Records to use:

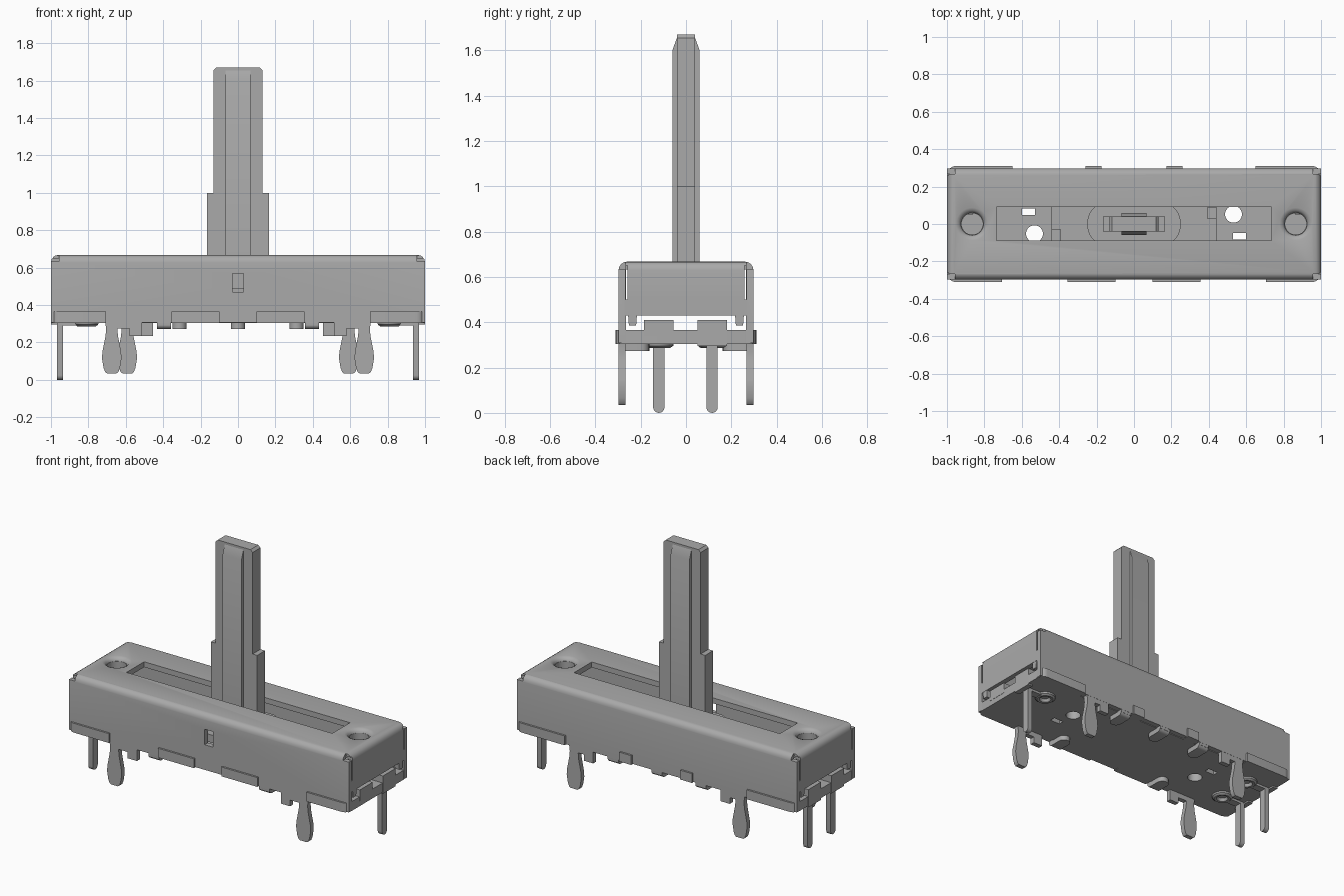
import bpy, bmesh, math
from mathutils import Vector

cube = bpy.data.objects.get("Cube")
if cube:
    bpy.data.objects.remove(cube, do_unlink=True)

grey = bpy.data.materials.new("metal_grey")
grey.use_nodes = True
grey.diffuse_color = (0.4, 0.4, 0.4, 1)
grey.node_tree.nodes["Principled BSDF"].inputs["Base Color"].default_value = (0.4, 0.4, 0.4, 1)


def finish(name, bm):
    bmesh.ops.recalc_face_normals(bm, faces=bm.faces)
    me = bpy.data.meshes.new(name)
    bm.to_mesh(me)
    bm.free()
    me.materials.append(grey)
    ob = bpy.data.objects.new(name, me)
    bpy.context.collection.objects.link(ob)
    return ob


def prism(name, pts, axis, lo, hi):
    """Extrude a 2D outline along an axis: x -> (y,z), y -> (x,z), z -> (x,y)."""
    def place(p, d):
        return {"x": (d, p[0], p[1]), "y": (p[0], d, p[1]), "z": (p[0], p[1], d)}[axis]
    bm = bmesh.new()
    rings = [[bm.verts.new(place(p, d)) for p in pts] for d in (lo, hi)]
    n = len(pts)
    for i in range(n):
        j = (i + 1) % n
        bm.faces.new((rings[0][i], rings[0][j], rings[1][j], rings[1][i]))
    bm.faces.new(rings[0])
    bm.faces.new(rings[1])
    return finish(name, bm)


def box(name, x, y, z):
    return prism(name, [(x[0], y[0]), (x[1], y[0]), (x[1], y[1]), (x[0], y[1])], "z", *z)


def rounded(x, y, r, steps=6):
    """Outline of a rectangle with rounded corners."""
    pts = []
    for k, (cx, cy) in enumerate([(x[1] - r, y[1] - r), (x[0] + r, y[1] - r),
                                  (x[0] + r, y[0] + r), (x[1] - r, y[0] + r)]):
        for i in range(steps + 1):
            a = math.pi / 2 * (k + i / steps)
            pts.append((cx + r * math.cos(a), cy + r * math.sin(a)))
    return pts


def circle(cx, cy, r, n=32):
    return [(cx + r * math.cos(2 * math.pi * i / n), cy + r * math.sin(2 * math.pi * i / n))
            for i in range(n)]


def lathe(name, cx, cy, profile, n=32):
    """Revolve a closed (radius, z) loop around a vertical axis."""
    bm = bmesh.new()
    rings = [[bm.verts.new((x, y, z)) for x, y in circle(cx, cy, r, n)] for r, z in profile]
    for k in range(len(rings)):
        a, b = rings[k], rings[(k + 1) % len(rings)]
        for i in range(n):
            j = (i + 1) % n
            bm.faces.new((a[i], a[j], b[j], b[i]))
    return finish(name, bm)


def cut(ob, cutters):
    """Subtract the cutters and throw them away."""
    for c in cutters:
        m = ob.modifiers.new("cut", "BOOLEAN")
        m.operation = "DIFFERENCE"
        m.solver = "EXACT"
        m.object = c
        dg = bpy.context.evaluated_depsgraph_get()
        dg.update()
        me = bpy.data.meshes.new_from_object(ob.evaluated_get(dg))
        ob.modifiers.clear()
        ob.data = me
        bpy.data.objects.remove(c, do_unlink=True)


def bevel(ob, test, width, segments=4):
    """Round the edges whose middle passes a test."""
    bm = bmesh.new()
    bm.from_mesh(ob.data)
    edges = [e for e in bm.edges if test((e.verts[0].co + e.verts[1].co) / 2)]
    bmesh.ops.bevel(bm, geom=edges, offset=width, segments=segments, profile=0.5, affect="EDGES")
    bm.to_mesh(ob.data)
    bm.free()


# Folded sheet cover, open below, with higher end panels
shell = box("cover", (-1, 1), (-0.298, 0.298), (0.308, 0.668))
bevel(shell, lambda c: c.z > 0.66, 0.04)
cutters = [box("cut", (-0.965, 0.965), (-0.264, 0.264), (0.2, 0.633)),
           box("cut", (-0.735, 0.735), (-0.088, 0.092), (0.6, 0.7)),
           box("cut", (-0.03, 0.03), (-0.4, -0.2), (0.47, 0.57))]
for s in (-1, 1):
    cutters.append(box("cut", sorted((s * 0.95, s * 1.1)), (-0.264, 0.264), (0.2, 0.43)))
    for t in (-1, 1):
        cutters.append(box("cut", sorted((s * 0.958, s * 1.1)),
                           sorted((t * 0.268, t * 0.4)), (0.632, 0.7)))
        cutters.append(box("cut", sorted((s * 0.95, s * 1.1)),
                           sorted((t * 0.258, t * 0.268)), (0.5, 0.65)))
cut(shell, cutters)

# Screw holes with rounded lips
lip = [(0.09, 0.68), (0.087, 0.668), (0.072, 0.662), (0.062, 0.65), (0.057, 0.63), (0.057, 0.60)]
for s in (-1, 1):
    hole = lathe("cut", s * 0.865, 0, lip + [(0.0005, 0.60), (0.0005, 0.68)])
    cut(shell, [hole])
    lathe("screw_collar", s * 0.865, 0, [(0.057, 0.645), (0.057, 0.59), (0.075, 0.59), (0.085, 0.635)])

# Base board with edge notches and openings
board = prism("base_board", rounded((-0.998, 0.998), (-0.31, 0.31), 0.045), "z", 0.305, 0.365)
cutters = []
for s in (-1, 1):
    cutters.append(box("cut", sorted((s * 0.355, s * 0.705)), (-0.4, -0.262), (0.2, 0.5)))
    cutters.append(box("cut", sorted((s * 0.26, s * 0.65)), (0.262, 0.4), (0.2, 0.5)))
    cutters.append(prism("cut", circle(s * 0.532, s * 0.052, 0.045), "z", 0.2, 0.5))
    cutters.append(box("cut", sorted((s * 0.53, s * 0.6)), sorted((-s * 0.048, -s * 0.083)), (0.2, 0.5)))
cutters.append(box("cut", (-0.098, 0.098), (-0.4, -0.262), (0.2, 0.5)))
cutters.append(box("cut", (-0.175, 0.175), (0.262, 0.4), (0.2, 0.5)))
cut(board, cutters)

# Snap-in legs and small wall lugs; front and back pairs sit at different x
half = [(0.036, 0.32), (0.030, 0.27), (0.034, 0.23), (0.050, 0.15), (0.052, 0.115),
        (0.044, 0.065), (0.035, 0.042), (0.026, 0.035)]
for side, t, leg_x, lug_x in (("front", -1, 0.675, 0.547), ("back", 1, 0.592, 0.488)):
    ylo, yhi = sorted((t * 0.266, t * 0.297))
    for s in (-1, 1):
        pts = [(s * leg_x + x, z) for x, z in half] + [(s * leg_x - x, z) for x, z in reversed(half)]
        prism(side + "_snap_leg", pts, "y", ylo, yhi)
        box(side + "_lug", (s * lug_x - 0.033, s * lug_x + 0.033), (ylo, yhi), (0.235, 0.32))
        # Rounded web joining the leg and the lug
        a, b = sorted((s * (lug_x + 0.02), s * leg_x))
        box(side + "_lug_web", (a, b), (ylo, yhi), (0.275, 0.32))

# Tabs folded under the board
for side, t, xs in (("front", -1, (-0.395, 0.395)), ("back", 1, (-0.313, 0, 0.313))):
    for x in xs:
        w = 0.038
        y_in = 0.20
        pts = [(x - w, t * 0.297), (x + w, t * 0.297)]
        pts += [(x + w * math.cos(math.pi * i / 10), t * (y_in - w * math.sin(math.pi * i / 10)))
                for i in range(11)]
        tab = prism(side + "_folded_tab", pts, "z", 0.272, 0.304)
        bevel(tab, lambda c: abs(c.y) > 0.296 and c.z < 0.273, 0.025)
        box(side + "_tab_root", (x - w, x + w), sorted((t * 0.266, t * 0.297)), (0.29, 0.33))

# Small hanging tongues on the end panels
for s in (-1, 1):
    for t in (-1, 1):
        c = t * 0.236
        prism("end_tongue", [(c - 0.02, 0.44), (c + 0.02, 0.44), (c + 0.016, 0.385), (c - 0.016, 0.385)],
              "x", *sorted((s * 0.966, s * 0.998)))

# Terminals: clamp on the board edge, rivet, and pin (one clamp has no pin)
for s in (-1, 1):
    for y, pinned in ((-0.12, s < 0), (0.115, True)):
        clamp = box("terminal_clamp", sorted((s * 0.86, s * 0.998)), (y - 0.065, y + 0.065), (0.36, 0.41))
        box("clamp_edge", sorted((s * 0.965, s * 0.9995)), (y - 0.065, y + 0.065),
            (0.295 if pinned else 0.34, 0.41))
        if pinned:
            pin = [(y - 0.025, 0.38), (y - 0.025, 0.025)]
            pin += [(y - 0.025 * math.cos(math.pi * i / 8), 0.025 - 0.025 * math.sin(math.pi * i / 8))
                    for i in range(1, 8)]
            pin += [(y + 0.025, 0.025), (y + 0.025, 0.38)]
            prism("terminal_pin", pin, "x", *sorted((s * 0.935, s * 0.967)))
            box("pin_strap", sorted((s * 0.86, s * 0.967)), (y - 0.025, y + 0.025), (0.29, 0.31))
            lathe("rivet", s * 0.81, y, [(0.065, 0.306), (0.062, 0.295), (0.05, 0.286),
                                         (0.036, 0.288), (0.025, 0.304), (0.024, 0.31)])

# Sliding carriage under the slot, with round-ended raised block
box("carriage", (-0.44, 0.44), (-0.2, 0.2), (0.44, 0.49))
arc = [(0.18 + 0.07 * math.cos(a), 0.1 * math.sin(a))
       for a in [math.pi * (i / 12 - 0.5) for i in range(13)]]
prism("carriage_block", arc + [(-x, -y) for x, y in arc], "z", 0.485, 0.57)
for s in (-1, 1):
    box("carriage_stop", sorted((s * 0.39, s * 0.44)), sorted((s * 0.03, s * 0.088)), (0.485, 0.55))

# Lever: stepped flat blade with a chamfered rib on each face
lever = prism("lever_blade", [(-0.165, 0.5), (0.165, 0.5), (0.165, 1.0), (0.132, 1.0), (0.132, 1.655),
                              (0.117, 1.67), (-0.117, 1.67), (-0.132, 1.655), (-0.132, 1.0),
                              (-0.165, 1.0)], "y", -0.04, 0.04)
prism("lever_rib", [(-0.06, 0.5), (0.06, 0.5), (0.06, 1.6), (0.04, 1.655), (-0.04, 1.655),
                    (-0.06, 1.6)], "x", -0.067, 0.067)

# Smooth the rounded parts while keeping folds crisp
bpy.ops.object.select_all(action="DESELECT")
for ob in bpy.context.collection.objects:
    if ob.type == "MESH":
        ob.select_set(True)
        bpy.context.view_layer.objects.active = ob
bpy.ops.object.shade_smooth_by_angle(angle=math.radians(35))
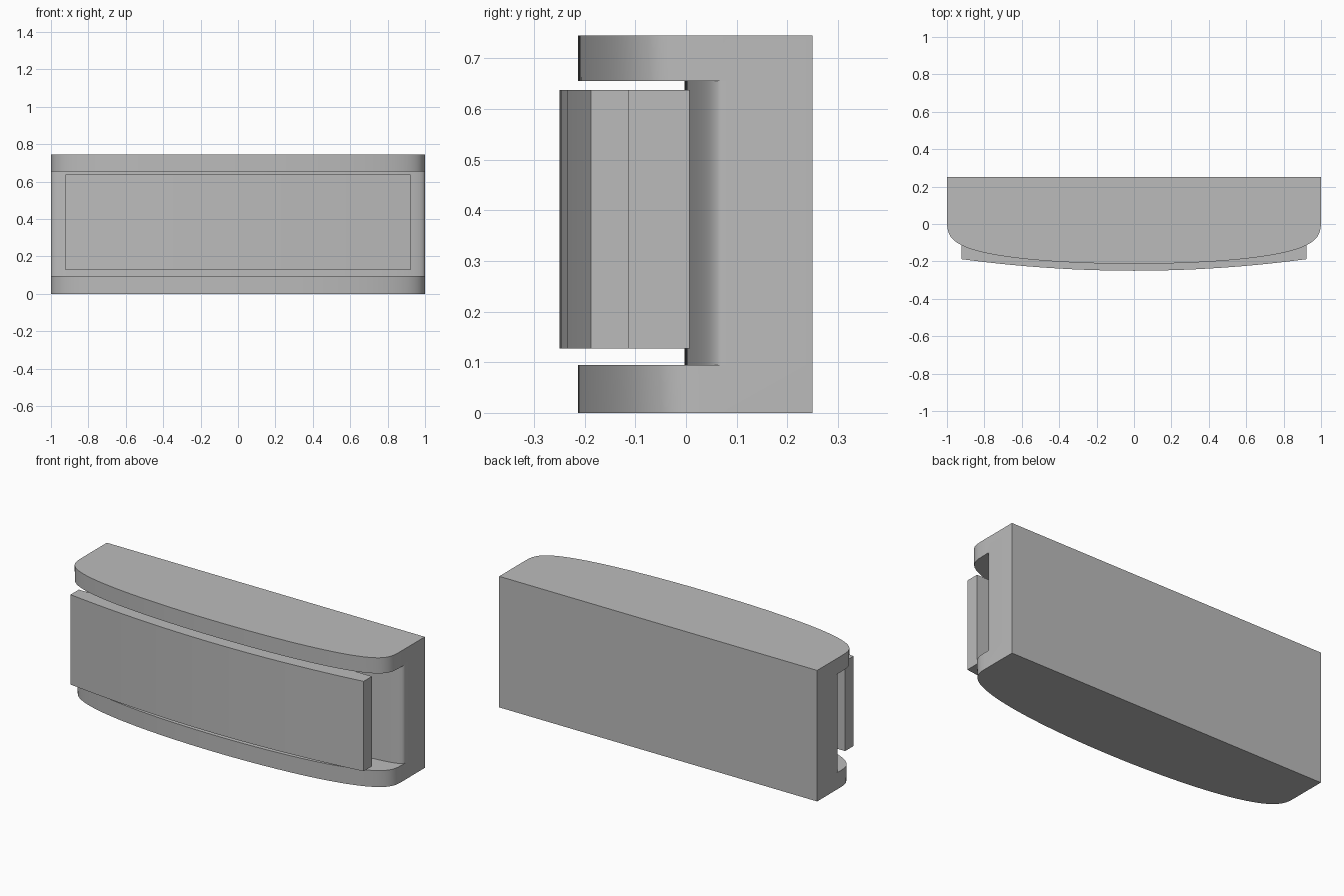
import bpy
import bmesh
import math

if "Cube" in bpy.data.objects:
    bpy.data.objects.remove(bpy.data.objects["Cube"], do_unlink=True)

grey = bpy.data.materials.new("plain grey")
grey.use_nodes = True
COLOUR = (0.5, 0.5, 0.5, 1)
grey.diffuse_color = COLOUR
grey.node_tree.nodes["Principled BSDF"].inputs["Base Color"].default_value = COLOUR

BACK = 0.25
RECESS = 0.08          # where the channel wall meets the sides
STEPS = 64


def loft(name, rings, smooth):
    """Skin a stack of closed rings and cap both ends."""
    bm = bmesh.new()
    loops = [[bm.verts.new(p) for p in ring] for ring in rings]
    n = len(loops[0])
    for a, b in zip(loops, loops[1:]):
        for i in range(n):
            j = (i + 1) % n
            bm.faces.new((a[i], a[j], b[j], b[i]))
    bm.faces.new(loops[0][::-1])
    bm.faces.new(loops[-1])
    bmesh.ops.remove_doubles(bm, verts=bm.verts, dist=0.00001)
    bmesh.ops.recalc_face_normals(bm, faces=bm.faces)
    mesh = bpy.data.meshes.new(name)
    bm.to_mesh(mesh)
    bm.free()
    mesh.materials.append(grey)
    obj = bpy.data.objects.new(name, mesh)
    bpy.context.collection.objects.link(obj)
    if smooth:
        bpy.ops.object.select_all(action='DESELECT')
        obj.select_set(True)
        bpy.context.view_layer.objects.active = obj
        bpy.ops.object.shade_smooth_by_angle(angle=math.radians(30))
    return obj


def bowed_ring(z, start, front, power):
    """Straight back and sides with a rounded, bowed front."""
    ring = [(1, RECESS, z), (1, BACK, z), (-1, BACK, z), (-1, RECESS, z)]
    for i in range(STEPS + 1):
        a = math.pi * i / STEPS
        depth = max(math.sin(a), 0) ** (2 / power)
        ring.append((-math.cos(a), start - (start - front) * depth, z))
    return ring


def lip_ring(z):
    # Corners grow rounder towards the bottom
    return bowed_ring(z, 0.04, -0.213, 2.8 + z / 0.745)


def wall_ring(z):
    return bowed_ring(z, RECESS, -0.003, 3)


# Housing: lower lip, recessed channel, upper lip
LOW, HIGH, TOP = 0.095, 0.655, 0.745
loft("housing", [lip_ring(0), lip_ring(LOW), wall_ring(LOW),
                 wall_ring(HIGH), lip_ring(HIGH), lip_ring(TOP)], True)

# Front panel: flat back, gently bowed face
PANEL_LOW, PANEL_HIGH, HALF = 0.127, 0.638, 0.922


def panel_ring(z):
    ring = [(HALF, -0.113, z), (-HALF, -0.113, z)]
    for i in range(17):
        t = i / 8 - 1
        ring.append((HALF * t, -0.25 + 0.062 * t * t, z))
    return ring


loft("front_panel", [panel_ring(PANEL_LOW), panel_ring(PANEL_HIGH)], False)


# Mount joining the panel to the channel wall
def mount_ring(z):
    return [(s * 0.57, y, z) for s, y in
            ((1, 0.02), (-1, 0.02), (-1, -0.113), (1, -0.113))]


loft("panel_mount", [mount_ring(PANEL_LOW), mount_ring(PANEL_HIGH)], False)
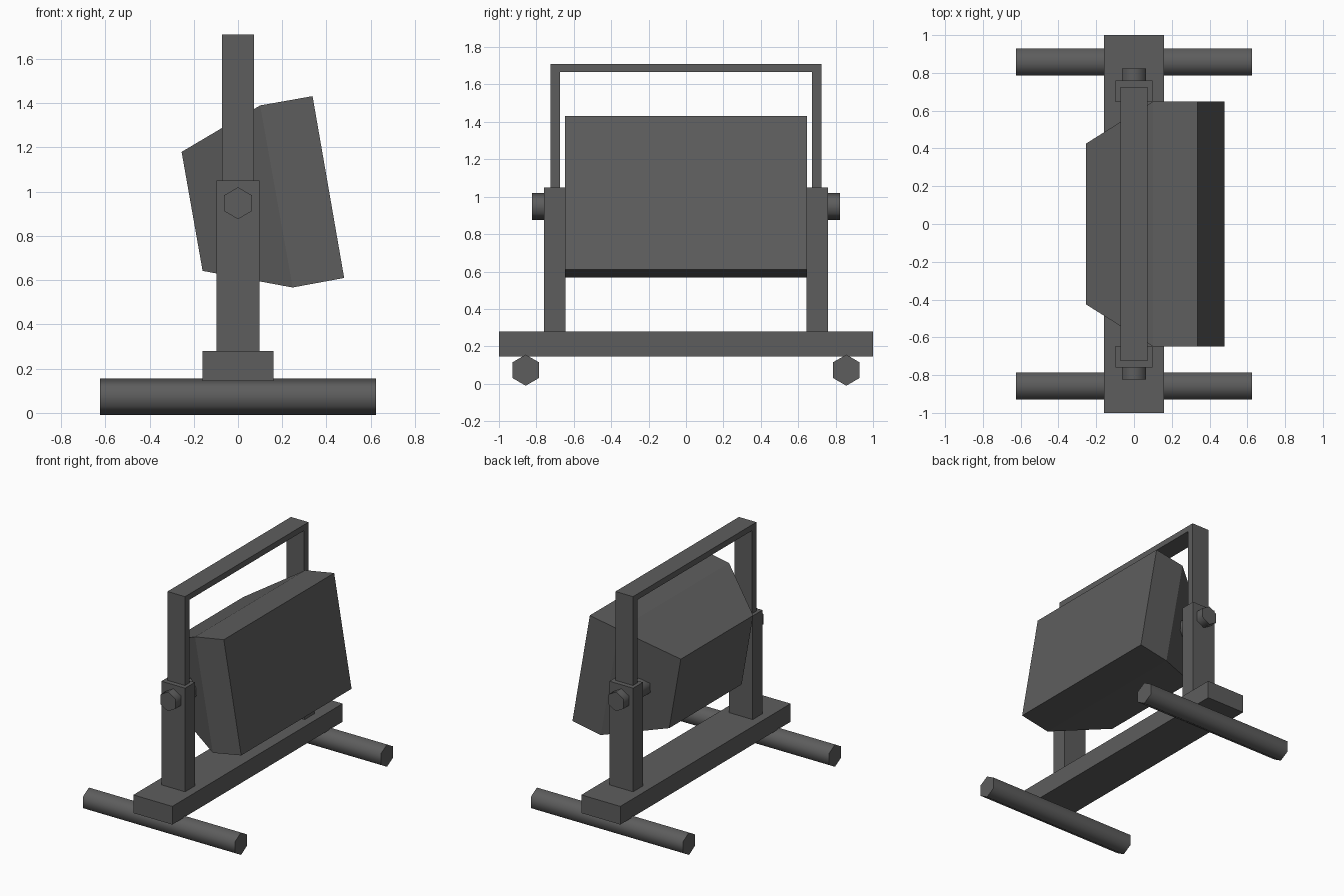
import bpy
import bmesh
import math
from mathutils import Matrix

cube = bpy.data.objects.get("Cube")
if cube:
    bpy.data.objects.remove(cube, do_unlink=True)

# Single dark grey material
grey = bpy.data.materials.new("dark_grey")
grey.use_nodes = True
colour = (0.11, 0.11, 0.11, 1)
grey.diffuse_color = colour
grey.node_tree.nodes["Principled BSDF"].inputs["Base Color"].default_value = colour


def finish(name, bm):
    bmesh.ops.recalc_face_normals(bm, faces=bm.faces)
    mesh = bpy.data.meshes.new(name)
    bm.to_mesh(mesh)
    bm.free()
    mesh.materials.append(grey)
    obj = bpy.data.objects.new(name, mesh)
    bpy.context.collection.objects.link(obj)
    return obj


def box(name, low, high):
    bm = bmesh.new()
    size = [b - a for a, b in zip(low, high)]
    centre = [(a + b) / 2 for a, b in zip(low, high)]
    bmesh.ops.create_cube(bm, size=1, matrix=Matrix.Translation(centre) @ Matrix.Diagonal((*size, 1)))
    return finish(name, bm)


def hex_bar(name, centre, radius, length, rotation):
    bm = bmesh.new()
    bmesh.ops.create_cone(bm, cap_ends=True, segments=6, radius1=radius, radius2=radius,
                          depth=length, matrix=Matrix.Translation(centre) @ rotation)
    obj = finish(name, bm)
    bpy.ops.object.select_all(action="DESELECT")
    bpy.context.view_layer.objects.active = obj
    obj.select_set(True)
    bpy.ops.object.shade_smooth_by_angle(angle=math.radians(65))
    return obj


def extrude_y(name, outline, half_widths):
    """Close a side outline (x, z) between its mirrored copies in y."""
    bm = bmesh.new()
    sides = [[bm.verts.new((x, s * w, z)) for (x, z), w in zip(outline, half_widths)]
             for s in (-1, 1)]
    return bm, sides


# Stand: beam, feet tubes, posts and pivot bolts
box("base_beam", (-0.16, -1, 0.145), (0.16, 1, 0.28))
along_x = Matrix.Rotation(math.pi / 2, 4, "Y") @ Matrix.Rotation(math.pi / 2, 4, "Z")
along_y = Matrix.Rotation(math.pi / 2, 4, "X")
for side, s in (("right", -1), ("left", 1)):
    hex_bar("foot_tube_" + side, (0, s * 0.857, 0.0725), 0.083, 1.25, along_x)
    y0, y1 = sorted((s * 0.645, s * 0.76))
    box("post_" + side, (-0.097, y0, 0.28), (0.097, y1, 1.05))
    hex_bar("pivot_bolt_" + side, (0, s * 0.66, 0.948), 0.072, 0.325, along_y)

# Carrying handle: one bent flat bar
bm = bmesh.new()
path = [(-0.725, 1.05), (-0.725, 1.71), (0.725, 1.71), (0.725, 1.05),
        (0.675, 1.05), (0.675, 1.667), (-0.675, 1.667), (-0.675, 1.05)]
face = bm.faces.new([bm.verts.new((-0.072, y, z)) for y, z in path])
ext = bmesh.ops.extrude_face_region(bm, geom=[face], use_keep_orig=True)
bmesh.ops.translate(bm, vec=(0.144, 0, 0),
                    verts=[v for v in ext["geom"] if isinstance(v, bmesh.types.BMVert)])
finish("handle", bm)

# Lamp housing: rectangular rings (x, z top / x, z bottom / half width), back to front
bm = bmesh.new()
rings = []
for top, bottom, w in (((-0.255, 1.18), (-0.16, 0.642), 0.425),
                       ((0.10, 1.39), (0.247, 0.567), 0.648),
                       ((0.337, 1.432), (0.48, 0.61), 0.648)):
    rings.append([bm.verts.new((x, y, z)) for (x, z), y in
                  ((top, -w), (top, w), (bottom, w), (bottom, -w))])
for a, b in zip(rings, rings[1:]):
    for i in range(4):
        j = (i + 1) % 4
        bm.faces.new((a[i], a[j], b[j], b[i]))
bm.faces.new(rings[0])
bm.faces.new(rings[-1])
finish("lamp_housing", bm)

Your task: All lines in the listing above from the line containing "# Tabs folded under the board" to the line containing "s * 0.967)))", inclusive, should be retyped exactly; no other lines should appear.

Solution to the exercise:
# Tabs folded under the board
for side, t, xs in (("front", -1, (-0.395, 0.395)), ("back", 1, (-0.313, 0, 0.313))):
    for x in xs:
        w = 0.038
        y_in = 0.20
        pts = [(x - w, t * 0.297), (x + w, t * 0.297)]
        pts += [(x + w * math.cos(math.pi * i / 10), t * (y_in - w * math.sin(math.pi * i / 10)))
                for i in range(11)]
        tab = prism(side + "_folded_tab", pts, "z", 0.272, 0.304)
        bevel(tab, lambda c: abs(c.y) > 0.296 and c.z < 0.273, 0.025)
        box(side + "_tab_root", (x - w, x + w), sorted((t * 0.266, t * 0.297)), (0.29, 0.33))

# Small hanging tongues on the end panels
for s in (-1, 1):
    for t in (-1, 1):
        c = t * 0.236
        prism("end_tongue", [(c - 0.02, 0.44), (c + 0.02, 0.44), (c + 0.016, 0.385), (c - 0.016, 0.385)],
              "x", *sorted((s * 0.966, s * 0.998)))

# Terminals: clamp on the board edge, rivet, and pin (one clamp has no pin)
for s in (-1, 1):
    for y, pinned in ((-0.12, s < 0), (0.115, True)):
        clamp = box("terminal_clamp", sorted((s * 0.86, s * 0.998)), (y - 0.065, y + 0.065), (0.36, 0.41))
        box("clamp_edge", sorted((s * 0.965, s * 0.9995)), (y - 0.065, y + 0.065),
            (0.295 if pinned else 0.34, 0.41))
        if pinned:
            pin = [(y - 0.025, 0.38), (y - 0.025, 0.025)]
            pin += [(y - 0.025 * math.cos(math.pi * i / 8), 0.025 - 0.025 * math.sin(math.pi * i / 8))
                    for i in range(1, 8)]
            pin += [(y + 0.025, 0.025), (y + 0.025, 0.38)]
            prism("terminal_pin", pin, "x", *sorted((s * 0.935, s * 0.967)))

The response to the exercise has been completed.